The village of Sikka (natar means ‘village’ in the local language), with its pleasant sea view on the south coast, is one of the first places of Portuguese influence and Catholic missionary activity in Flores. Therefore this is a place to take a leap into the past and learn about Sikkanese history, such as the colonial era.
The former center of the Kingdom of Sikka features a big church, which was built with the support of Jesuit priests in 1899. Its inside walls are nicely decorated with local ikat motifs. During the rule of the Sikkanese royal palace, the church was not only a place to hold Holy Communion, but was also used for the inauguration of new kings.

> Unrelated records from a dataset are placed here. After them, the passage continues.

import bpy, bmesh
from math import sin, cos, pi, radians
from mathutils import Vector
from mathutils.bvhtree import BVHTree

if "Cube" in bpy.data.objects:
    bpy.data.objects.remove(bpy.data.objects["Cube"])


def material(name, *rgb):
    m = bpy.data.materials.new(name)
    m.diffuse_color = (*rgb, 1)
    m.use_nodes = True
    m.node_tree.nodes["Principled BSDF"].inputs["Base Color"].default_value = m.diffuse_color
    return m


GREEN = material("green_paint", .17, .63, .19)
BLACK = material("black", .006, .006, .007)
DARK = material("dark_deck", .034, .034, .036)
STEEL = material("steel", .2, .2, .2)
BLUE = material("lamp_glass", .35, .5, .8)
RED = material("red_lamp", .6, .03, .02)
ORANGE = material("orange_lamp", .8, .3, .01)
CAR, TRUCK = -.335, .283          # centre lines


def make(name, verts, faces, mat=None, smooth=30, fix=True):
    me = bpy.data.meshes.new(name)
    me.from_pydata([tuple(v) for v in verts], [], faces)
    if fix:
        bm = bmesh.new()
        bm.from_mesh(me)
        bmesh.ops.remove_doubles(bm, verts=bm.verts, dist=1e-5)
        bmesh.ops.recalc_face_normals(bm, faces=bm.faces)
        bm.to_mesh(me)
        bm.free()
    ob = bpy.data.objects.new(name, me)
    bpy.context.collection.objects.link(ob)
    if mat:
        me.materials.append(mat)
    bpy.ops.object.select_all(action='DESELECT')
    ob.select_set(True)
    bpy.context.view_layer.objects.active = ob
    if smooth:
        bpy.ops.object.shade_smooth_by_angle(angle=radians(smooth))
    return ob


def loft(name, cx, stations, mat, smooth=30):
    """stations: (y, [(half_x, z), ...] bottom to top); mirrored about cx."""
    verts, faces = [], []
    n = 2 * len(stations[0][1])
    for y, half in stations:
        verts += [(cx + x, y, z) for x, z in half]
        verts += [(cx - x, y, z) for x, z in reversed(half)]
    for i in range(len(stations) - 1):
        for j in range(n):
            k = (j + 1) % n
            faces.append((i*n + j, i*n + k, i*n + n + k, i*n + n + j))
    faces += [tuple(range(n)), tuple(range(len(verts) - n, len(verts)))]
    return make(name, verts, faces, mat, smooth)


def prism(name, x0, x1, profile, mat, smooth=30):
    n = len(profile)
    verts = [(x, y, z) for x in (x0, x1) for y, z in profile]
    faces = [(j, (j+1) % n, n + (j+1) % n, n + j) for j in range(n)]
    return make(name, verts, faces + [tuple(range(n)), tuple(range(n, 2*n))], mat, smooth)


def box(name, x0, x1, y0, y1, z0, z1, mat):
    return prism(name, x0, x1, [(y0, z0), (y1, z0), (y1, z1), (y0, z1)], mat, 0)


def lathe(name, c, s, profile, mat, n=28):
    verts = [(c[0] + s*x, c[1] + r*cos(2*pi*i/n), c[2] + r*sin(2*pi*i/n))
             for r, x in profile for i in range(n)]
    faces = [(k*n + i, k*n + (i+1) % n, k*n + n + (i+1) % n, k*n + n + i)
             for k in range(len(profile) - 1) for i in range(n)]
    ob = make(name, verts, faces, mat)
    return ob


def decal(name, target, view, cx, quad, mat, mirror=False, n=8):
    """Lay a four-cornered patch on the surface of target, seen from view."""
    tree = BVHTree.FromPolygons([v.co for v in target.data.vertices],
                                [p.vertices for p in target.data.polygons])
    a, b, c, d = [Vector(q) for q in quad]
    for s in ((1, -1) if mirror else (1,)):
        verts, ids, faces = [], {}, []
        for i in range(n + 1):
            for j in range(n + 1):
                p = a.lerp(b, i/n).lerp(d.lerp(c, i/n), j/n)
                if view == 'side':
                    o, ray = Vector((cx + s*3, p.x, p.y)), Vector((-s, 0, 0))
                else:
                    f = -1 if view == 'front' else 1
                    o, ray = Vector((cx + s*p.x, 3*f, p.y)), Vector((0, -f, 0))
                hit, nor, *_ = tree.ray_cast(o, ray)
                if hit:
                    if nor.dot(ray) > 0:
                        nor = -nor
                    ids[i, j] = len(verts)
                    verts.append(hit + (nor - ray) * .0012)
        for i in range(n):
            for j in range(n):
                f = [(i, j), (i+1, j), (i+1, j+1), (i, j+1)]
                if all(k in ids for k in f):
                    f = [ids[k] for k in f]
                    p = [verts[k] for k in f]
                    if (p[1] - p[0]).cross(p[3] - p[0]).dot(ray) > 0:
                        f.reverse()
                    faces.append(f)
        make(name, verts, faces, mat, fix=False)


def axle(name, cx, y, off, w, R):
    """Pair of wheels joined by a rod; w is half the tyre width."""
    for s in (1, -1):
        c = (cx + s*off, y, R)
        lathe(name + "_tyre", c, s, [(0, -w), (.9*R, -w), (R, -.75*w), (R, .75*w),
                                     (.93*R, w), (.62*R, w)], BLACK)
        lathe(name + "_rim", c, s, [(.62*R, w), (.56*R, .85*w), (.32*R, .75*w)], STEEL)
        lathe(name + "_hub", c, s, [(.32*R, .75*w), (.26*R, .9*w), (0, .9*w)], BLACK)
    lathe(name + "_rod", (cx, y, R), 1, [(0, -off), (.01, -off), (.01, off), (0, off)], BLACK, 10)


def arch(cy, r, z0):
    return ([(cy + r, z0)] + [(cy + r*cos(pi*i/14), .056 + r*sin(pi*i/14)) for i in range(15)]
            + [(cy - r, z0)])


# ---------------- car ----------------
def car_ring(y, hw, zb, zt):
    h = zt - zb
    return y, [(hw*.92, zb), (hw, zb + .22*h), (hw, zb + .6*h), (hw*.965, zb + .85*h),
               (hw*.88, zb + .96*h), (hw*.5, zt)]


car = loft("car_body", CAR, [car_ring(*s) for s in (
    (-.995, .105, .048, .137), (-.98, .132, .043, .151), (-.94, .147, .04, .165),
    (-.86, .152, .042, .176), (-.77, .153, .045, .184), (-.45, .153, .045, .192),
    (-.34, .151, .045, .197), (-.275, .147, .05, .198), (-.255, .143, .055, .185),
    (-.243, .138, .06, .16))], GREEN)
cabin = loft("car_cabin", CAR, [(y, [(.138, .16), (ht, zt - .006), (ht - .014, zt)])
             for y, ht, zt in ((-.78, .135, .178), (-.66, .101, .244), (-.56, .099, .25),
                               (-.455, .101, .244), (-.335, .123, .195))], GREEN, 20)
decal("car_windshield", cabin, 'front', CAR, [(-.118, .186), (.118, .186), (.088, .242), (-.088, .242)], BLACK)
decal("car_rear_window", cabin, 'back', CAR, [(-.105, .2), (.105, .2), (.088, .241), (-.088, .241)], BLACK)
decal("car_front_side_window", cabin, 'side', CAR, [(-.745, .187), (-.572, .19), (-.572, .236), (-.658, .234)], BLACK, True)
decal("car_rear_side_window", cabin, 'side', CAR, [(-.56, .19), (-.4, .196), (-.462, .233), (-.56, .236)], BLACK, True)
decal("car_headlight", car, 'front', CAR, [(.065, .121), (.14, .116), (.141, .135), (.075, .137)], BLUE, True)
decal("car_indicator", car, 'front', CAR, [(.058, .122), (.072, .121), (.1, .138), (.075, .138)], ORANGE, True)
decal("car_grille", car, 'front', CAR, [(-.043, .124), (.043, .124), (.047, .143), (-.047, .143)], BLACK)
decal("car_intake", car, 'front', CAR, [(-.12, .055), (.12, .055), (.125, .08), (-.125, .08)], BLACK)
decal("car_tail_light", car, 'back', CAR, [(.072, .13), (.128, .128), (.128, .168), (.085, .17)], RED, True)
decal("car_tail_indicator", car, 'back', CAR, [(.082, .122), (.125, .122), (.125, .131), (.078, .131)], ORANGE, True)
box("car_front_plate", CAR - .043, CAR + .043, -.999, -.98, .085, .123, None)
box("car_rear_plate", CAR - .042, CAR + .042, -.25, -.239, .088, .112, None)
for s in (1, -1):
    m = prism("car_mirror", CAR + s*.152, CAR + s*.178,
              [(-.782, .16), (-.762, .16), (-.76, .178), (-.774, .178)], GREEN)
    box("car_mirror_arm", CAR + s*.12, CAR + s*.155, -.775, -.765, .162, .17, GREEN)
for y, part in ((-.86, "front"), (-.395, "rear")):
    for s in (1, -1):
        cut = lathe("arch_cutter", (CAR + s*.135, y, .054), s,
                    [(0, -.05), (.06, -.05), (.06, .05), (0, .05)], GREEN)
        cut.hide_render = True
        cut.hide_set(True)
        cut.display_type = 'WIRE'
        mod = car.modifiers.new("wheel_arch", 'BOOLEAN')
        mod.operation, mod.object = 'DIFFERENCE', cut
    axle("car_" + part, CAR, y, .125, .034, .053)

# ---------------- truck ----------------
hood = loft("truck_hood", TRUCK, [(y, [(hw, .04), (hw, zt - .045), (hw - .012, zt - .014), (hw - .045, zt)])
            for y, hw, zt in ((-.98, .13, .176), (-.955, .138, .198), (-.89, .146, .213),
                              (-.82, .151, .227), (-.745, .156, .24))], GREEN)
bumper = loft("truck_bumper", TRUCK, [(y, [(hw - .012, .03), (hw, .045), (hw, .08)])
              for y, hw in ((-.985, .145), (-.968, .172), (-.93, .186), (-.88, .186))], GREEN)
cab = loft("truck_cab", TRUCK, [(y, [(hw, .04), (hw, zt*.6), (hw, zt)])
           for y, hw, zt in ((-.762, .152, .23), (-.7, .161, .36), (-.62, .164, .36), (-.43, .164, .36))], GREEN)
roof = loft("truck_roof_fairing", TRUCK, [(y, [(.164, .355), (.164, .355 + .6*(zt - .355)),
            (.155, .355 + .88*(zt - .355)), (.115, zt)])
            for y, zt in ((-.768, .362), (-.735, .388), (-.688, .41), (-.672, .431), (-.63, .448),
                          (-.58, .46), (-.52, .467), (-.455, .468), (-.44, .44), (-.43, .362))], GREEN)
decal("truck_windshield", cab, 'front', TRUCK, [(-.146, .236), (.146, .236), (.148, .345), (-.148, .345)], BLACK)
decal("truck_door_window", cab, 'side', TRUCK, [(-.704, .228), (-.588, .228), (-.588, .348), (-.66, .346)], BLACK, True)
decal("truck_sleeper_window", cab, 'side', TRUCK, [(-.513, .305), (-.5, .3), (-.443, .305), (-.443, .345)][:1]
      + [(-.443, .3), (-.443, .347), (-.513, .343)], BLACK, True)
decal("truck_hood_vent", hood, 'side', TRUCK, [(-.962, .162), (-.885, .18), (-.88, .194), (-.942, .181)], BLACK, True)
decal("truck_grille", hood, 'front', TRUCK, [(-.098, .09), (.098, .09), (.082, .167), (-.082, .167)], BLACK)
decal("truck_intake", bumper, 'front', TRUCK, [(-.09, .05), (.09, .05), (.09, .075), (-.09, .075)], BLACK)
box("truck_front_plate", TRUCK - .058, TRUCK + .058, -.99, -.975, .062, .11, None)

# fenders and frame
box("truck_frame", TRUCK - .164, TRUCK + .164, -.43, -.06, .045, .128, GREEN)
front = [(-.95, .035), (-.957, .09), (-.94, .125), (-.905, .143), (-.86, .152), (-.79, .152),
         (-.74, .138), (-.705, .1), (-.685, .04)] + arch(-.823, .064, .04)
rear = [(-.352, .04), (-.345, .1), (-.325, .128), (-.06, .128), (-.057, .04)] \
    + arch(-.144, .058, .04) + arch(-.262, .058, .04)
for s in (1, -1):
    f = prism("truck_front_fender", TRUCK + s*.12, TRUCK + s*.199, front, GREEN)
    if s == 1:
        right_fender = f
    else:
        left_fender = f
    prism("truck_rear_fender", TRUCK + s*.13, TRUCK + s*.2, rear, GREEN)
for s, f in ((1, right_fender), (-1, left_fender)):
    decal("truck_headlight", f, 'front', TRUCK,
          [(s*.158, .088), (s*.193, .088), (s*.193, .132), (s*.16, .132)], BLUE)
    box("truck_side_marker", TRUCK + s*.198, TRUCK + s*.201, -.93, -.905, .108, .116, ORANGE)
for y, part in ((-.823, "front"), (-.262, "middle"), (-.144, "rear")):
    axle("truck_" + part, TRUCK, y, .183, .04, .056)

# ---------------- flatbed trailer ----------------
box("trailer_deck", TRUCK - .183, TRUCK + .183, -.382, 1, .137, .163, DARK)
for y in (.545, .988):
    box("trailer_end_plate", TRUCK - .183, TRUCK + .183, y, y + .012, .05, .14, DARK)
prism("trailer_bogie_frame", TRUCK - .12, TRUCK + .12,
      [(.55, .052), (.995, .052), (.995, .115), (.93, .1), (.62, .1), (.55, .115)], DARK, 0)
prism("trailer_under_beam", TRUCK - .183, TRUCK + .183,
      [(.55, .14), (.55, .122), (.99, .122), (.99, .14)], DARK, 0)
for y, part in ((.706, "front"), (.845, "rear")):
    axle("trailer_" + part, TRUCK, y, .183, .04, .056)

If by any chance you happen to be in Sikka Village at Christmas, you may witness a lasting example of Portuguese influence in the church: Toja Bobu, a dance-drama which was brought to Sikka by the Portuguese, and that is traditionally performed on the 26th of December. In brief, the story is about a beautiful, young princess being courted by many men with all kinds of occupational backgrounds who all eagerly want to marry her. For the luxury loving, spoiled princess, however, these wooers are not wealthy enough; so she finally marries a rich nobleman. Unfortunately, the performances are rarely held nowadays. The Sikkanese Sanggar Gere Bue, a cultural workshop group, tries to fight the loss of this old cultural tradition by reviving Toja Bobu and interpreting the performance in a modern way, without losing its originality.
Sikka Village has been, and still is, one of East Flores’ most important and famous weaving centers. Be prepared to be beleaguered by women who, of course, would like you to acquire a piece of their artwork. As in other villages, visitors to Sikka also have the opportunity to see – by pre-arrangement and for a fee – the complete steps of ikat-weaving, including the dyeing of the threads with natural colors.Text: www.florestourism.com
Photography: Leonardus Nyoman